Leaving out the pictures, please retype each record exactly.

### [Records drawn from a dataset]
● ● ● ● ● ● ●

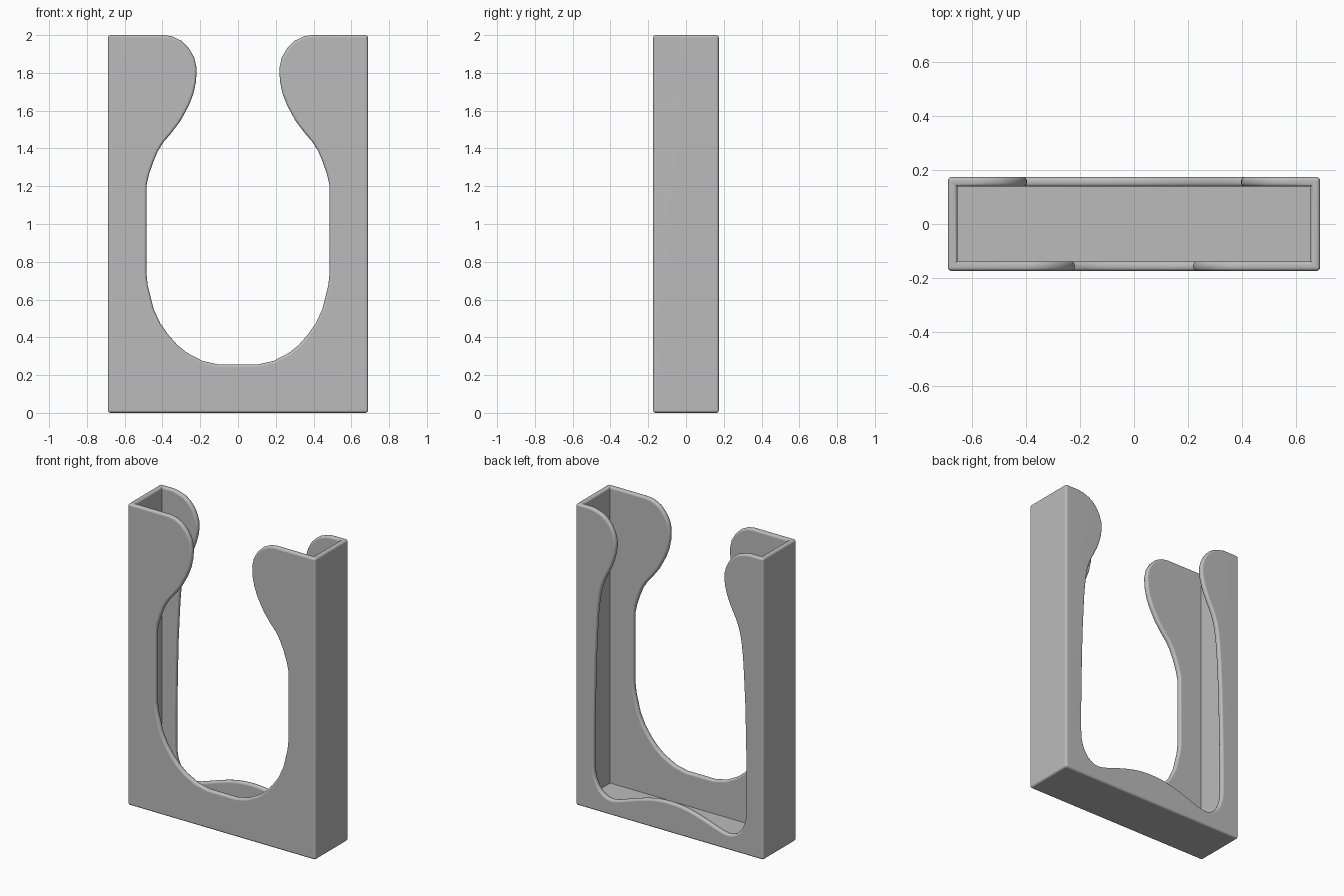
import bpy, bmesh, math
from mathutils import Vector

if "Cube" in bpy.data.objects:
    bpy.data.objects.remove(bpy.data.objects["Cube"])

HX, HY, H, T = 0.689, 0.174, 2.0, 0.036   # half width, half depth, height, wall thickness

# Half outlines (x, z) of the wall openings, from top rim to bottom centre
FRONT = [(0.39, 2.0), (0.347, 1.993), (0.30, 1.97), (0.26, 1.93), (0.232, 1.882),
         (0.219, 1.825), (0.222, 1.755), (0.236, 1.69), (0.259, 1.63), (0.305, 1.545),
         (0.35, 1.485), (0.394, 1.434), (0.425, 1.385), (0.45, 1.325), (0.472, 1.26),
         (0.484, 1.206), (0.485, 0.74), (0.478, 0.675), (0.447, 0.55), (0.412, 0.475),
         (0.368, 0.412), (0.32, 0.358), (0.27, 0.318), (0.188, 0.275), (0.103, 0.256)]
BACK = [(0.58, 2.0), (0.50, 1.978), (0.435, 1.92), (0.398, 1.83), (0.403, 1.74),
        (0.435, 1.64), (0.48, 1.55), (0.512, 1.46), (0.53, 1.34), (0.54, 1.2),
        (0.55, 1.0), (0.556, 0.75), (0.56, 0.5), (0.56, 0.3), (0.548, 0.21),
        (0.51, 0.14), (0.45, 0.105), (0.385, 0.11), (0.30, 0.138), (0.20, 0.17),
        (0.10, 0.193), (0.0, 0.2)]


def mirrored(half):
    return half + [(-x, z) for x, z in reversed(half) if x > 1e-6]


def smooth(pts):
    """Insert one Catmull-Rom midpoint in every short span."""
    out = []
    for i in range(len(pts) - 1):
        a, b, c, d = (Vector(pts[max(0, min(len(pts) - 1, i + k))]) for k in (-1, 0, 1, 2))
        out.append(tuple(b))
        if (c - b).length < 0.18:
            out.append(tuple((9 * (b + c) - a - d) / 16))
    return out + [pts[-1]]


bm = bmesh.new()


def v(x, y, z):
    return bm.verts.new((x, y, z))


def corners(hx, hy, z):
    return {(sx, sy): v(sx * hx, sy * hy, z) for sx in (-1, 1) for sy in (-1, 1)}


out_b, out_t = corners(HX, HY, 0), corners(HX, HY, H)
in_b, in_t = corners(HX - T, HY - T, T), corners(HX - T, HY - T, H)

# Front and back walls with shaped openings
rims = {}
for sy, outline in ((-1, mirrored(FRONT)), (1, smooth(mirrored(BACK)))):
    o = [v(x, sy * HY, z) for x, z in outline]
    i = [v(x, sy * (HY - T), z) for x, z in outline]
    for loop, b, t in ((o, out_b, out_t), (i, in_b, in_t)):
        bm.faces.new(loop + [t[-1, sy], b[-1, sy], b[1, sy], t[1, sy]])
    for k in range(len(o) - 1):
        bm.faces.new((o[k], o[k + 1], i[k + 1], i[k]))
    rims[1, sy], rims[-1, sy] = (o[0], i[0]), (o[-1], i[-1])

# Side walls and top rims
for sx in (-1, 1):
    for b, t in ((out_b, out_t), (in_b, in_t)):
        bm.faces.new((b[sx, -1], b[sx, 1], t[sx, 1], t[sx, -1]))
    f, k = rims[sx, -1], rims[sx, 1]
    bm.faces.new((f[0], out_t[sx, -1], out_t[sx, 1], k[0],
                  k[1], in_t[sx, 1], in_t[sx, -1], f[1]))

# Floor, underside and inside
for b in (out_b, in_b):
    bm.faces.new((b[-1, -1], b[1, -1], b[1, 1], b[-1, 1]))

bmesh.ops.recalc_face_normals(bm, faces=bm.faces[:])

# Round every convex edge
edges = [e for e in bm.edges if e.calc_face_angle_signed(0) > math.radians(50)]
bmesh.ops.bevel(bm, geom=edges, offset=0.0145, offset_type='OFFSET', segments=4,
                profile=0.5, affect='EDGES', clamp_overlap=False)

mesh = bpy.data.meshes.new("holder_body")
bm.to_mesh(mesh)
bm.free()
body = bpy.data.objects.new("holder_body", mesh)
bpy.context.collection.objects.link(body)

grey = bpy.data.materials.new("plain grey")
grey.diffuse_color = (0.5, 0.5, 0.5, 1)
grey.use_nodes = True
grey.node_tree.nodes["Principled BSDF"].inputs["Base Color"].default_value = grey.diffuse_color
mesh.materials.append(grey)

bpy.context.view_layer.objects.active = body
body.select_set(True)
bpy.ops.object.shade_smooth_by_angle(angle=math.radians(35))
wn = body.modifiers.new("flat_face_normals", 'WEIGHTED_NORMAL')
wn.keep_sharp = True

● ● ● ● ● ● ●

### [Written reply]
import bpy, bmesh, math
from mathutils import Vector

if "Cube" in bpy.data.objects:
    bpy.data.objects.remove(bpy.data.objects["Cube"])

HX, HY, H, T = 0.689, 0.174, 2.0, 0.036   # half width, half depth, height, wall thickness

# Half outlines (x, z) of the wall openings, from top rim to bottom centre
FRONT = [(0.39, 2.0), (0.347, 1.993), (0.30, 1.97), (0.26, 1.93), (0.232, 1.882),
         (0.219, 1.825), (0.222, 1.755), (0.236, 1.69), (0.259, 1.63), (0.305, 1.545),
         (0.35, 1.485), (0.394, 1.434), (0.425, 1.385), (0.45, 1.325), (0.472, 1.26),
         (0.484, 1.206), (0.485, 0.74), (0.478, 0.675), (0.447, 0.55), (0.412, 0.475),
         (0.368, 0.412), (0.32, 0.358), (0.27, 0.318), (0.188, 0.275), (0.103, 0.256)]
BACK = [(0.58, 2.0), (0.50, 1.978), (0.435, 1.92), (0.398, 1.83), (0.403, 1.74),
        (0.435, 1.64), (0.48, 1.55), (0.512, 1.46), (0.53, 1.34), (0.54, 1.2),
        (0.55, 1.0), (0.556, 0.75), (0.56, 0.5), (0.56, 0.3), (0.548, 0.21),
        (0.51, 0.14), (0.45, 0.105), (0.385, 0.11), (0.30, 0.138), (0.20, 0.17),
        (0.10, 0.193), (0.0, 0.2)]


def mirrored(half):
    return half + [(-x, z) for x, z in reversed(half) if x > 1e-6]


def smooth(pts):
    """Insert one Catmull-Rom midpoint in every short span."""
    out = []
    for i in range(len(pts) - 1):
        a, b, c, d = (Vector(pts[max(0, min(len(pts) - 1, i + k))]) for k in (-1, 0, 1, 2))
        out.append(tuple(b))
        if (c - b).length < 0.18:
            out.append(tuple((9 * (b + c) - a - d) / 16))
    return out + [pts[-1]]


bm = bmesh.new()


def v(x, y, z):
    return bm.verts.new((x, y, z))


def corners(hx, hy, z):
    return {(sx, sy): v(sx * hx, sy * hy, z) for sx in (-1, 1) for sy in (-1, 1)}


out_b, out_t = corners(HX, HY, 0), corners(HX, HY, H)
in_b, in_t = corners(HX - T, HY - T, T), corners(HX - T, HY - T, H)

# Front and back walls with shaped openings
rims = {}
for sy, outline in ((-1, mirrored(FRONT)), (1, smooth(mirrored(BACK)))):
    o = [v(x, sy * HY, z) for x, z in outline]
    i = [v(x, sy * (HY - T), z) for x, z in outline]
    for loop, b, t in ((o, out_b, out_t), (i, in_b, in_t)):
        bm.faces.new(loop + [t[-1, sy], b[-1, sy], b[1, sy], t[1, sy]])
    for k in range(len(o) - 1):
        bm.faces.new((o[k], o[k + 1], i[k + 1], i[k]))
    rims[1, sy], rims[-1, sy] = (o[0], i[0]), (o[-1], i[-1])

# Side walls and top rims
for sx in (-1, 1):
    for b, t in ((out_b, out_t), (in_b, in_t)):
        bm.faces.new((b[sx, -1], b[sx, 1], t[sx, 1], t[sx, -1]))
    f, k = rims[sx, -1], rims[sx, 1]
    bm.faces.new((f[0], out_t[sx, -1], out_t[sx, 1], k[0],
                  k[1], in_t[sx, 1], in_t[sx, -1], f[1]))

# Floor, underside and inside
for b in (out_b, in_b):
    bm.faces.new((b[-1, -1], b[1, -1], b[1, 1], b[-1, 1]))

bmesh.ops.recalc_face_normals(bm, faces=bm.faces[:])

# Round every convex edge
edges = [e for e in bm.edges if e.calc_face_angle_signed(0) > math.radians(50)]
bmesh.ops.bevel(bm, geom=edges, offset=0.0145, offset_type='OFFSET', segments=4,
                profile=0.5, affect='EDGES', clamp_overlap=False)

mesh = bpy.data.meshes.new("holder_body")
bm.to_mesh(mesh)
bm.free()
body = bpy.data.objects.new("holder_body", mesh)
bpy.context.collection.objects.link(body)

grey = bpy.data.materials.new("plain grey")
grey.diffuse_color = (0.5, 0.5, 0.5, 1)
grey.use_nodes = True
grey.node_tree.nodes["Principled BSDF"].inputs["Base Color"].default_value = grey.diffuse_color
mesh.materials.append(grey)

bpy.context.view_layer.objects.active = body
body.select_set(True)
bpy.ops.object.shade_smooth_by_angle(angle=math.radians(35))
wn = body.modifiers.new("flat_face_normals", 'WEIGHTED_NORMAL')
wn.keep_sharp = True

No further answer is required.